- [What you need to do]:
State only how many lines below include the word "start".

++++++++++

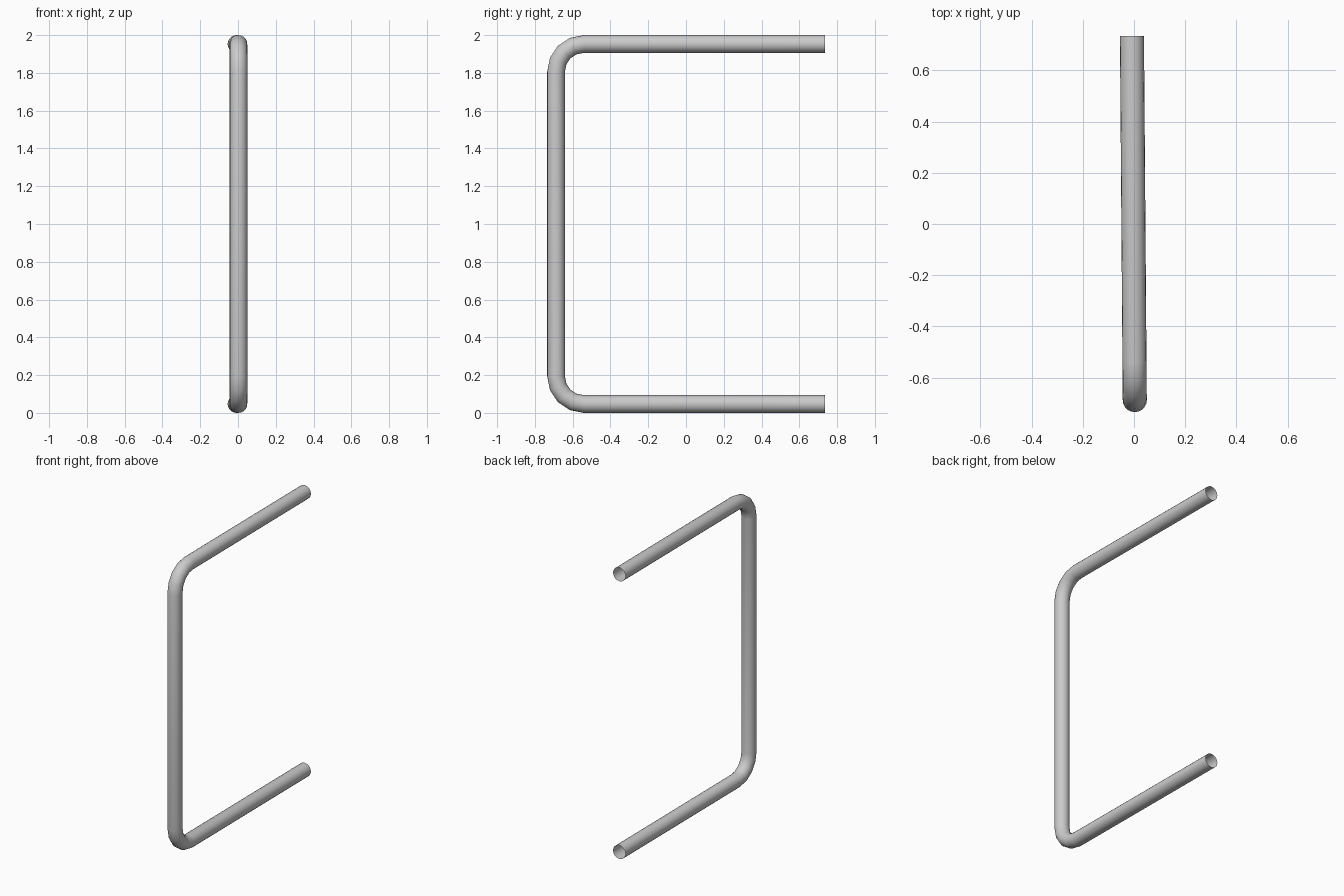
import bpy, bmesh, math
from mathutils import Vector

if "Cube" in bpy.data.objects:
    bpy.data.objects.remove(bpy.data.objects["Cube"])

R = 0.047        # tube radius
BEND = 0.147     # centreline bend radius
SIDES = 20
STEPS = 4        # segments per bend
Y_FRONT, Y_BACK = -0.688, 0.735
X_FRONT, X_BACK = 0.003, -0.008   # arms lean slightly sideways
Z_LOW, Z_HIGH = R, 2 - R


def lean(y):
    t = (y - Y_FRONT) / (Y_BACK - Y_FRONT)
    return X_FRONT + (X_BACK - X_FRONT) * t


# Centreline in the YZ plane: (y, z, tangent angle)
path = [(Y_BACK, Z_HIGH, math.pi)]
for zc, start in ((Z_HIGH - BEND, 90), (Z_LOW + BEND, 180)):
    for i in range(STEPS + 1):
        a = math.radians(start + 90 * i / STEPS)
        path.append((Y_FRONT + BEND + BEND * math.cos(a),
                     zc + BEND * math.sin(a), a + math.pi / 2))
path.append((Y_BACK, Z_LOW, 2 * math.pi))

# Open-ended round tube swept along the centreline
bm = bmesh.new()
rings = []
for y, z, ang in path:
    out = Vector((0, math.sin(ang), -math.cos(ang)))
    side = Vector((1, 0, 0))
    c = Vector((lean(y), y, z))
    rings.append([bm.verts.new(c + R * (math.cos(t) * side + math.sin(t) * out))
                  for t in (2 * math.pi * k / SIDES for k in range(SIDES))])
for a, b in zip(rings, rings[1:]):
    for k in range(SIDES):
        n = (k + 1) % SIDES
        bm.faces.new((a[k], a[n], b[n], b[k])).smooth = True
# Make the normals point away from the centreline
f = bm.faces[:][0] if len(bm.faces) else None
bm.normal_update()
if f.normal.dot(f.calc_center_median() - Vector((lean(0), f.calc_center_median().y, Z_HIGH))) < 0:
    bmesh.ops.reverse_faces(bm, faces=bm.faces[:])

mesh = bpy.data.meshes.new("bent_tube")
bm.to_mesh(mesh)
bm.free()
tube = bpy.data.objects.new("bent_tube", mesh)
bpy.context.collection.objects.link(tube)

++++++++++

- [Expected answer]:
2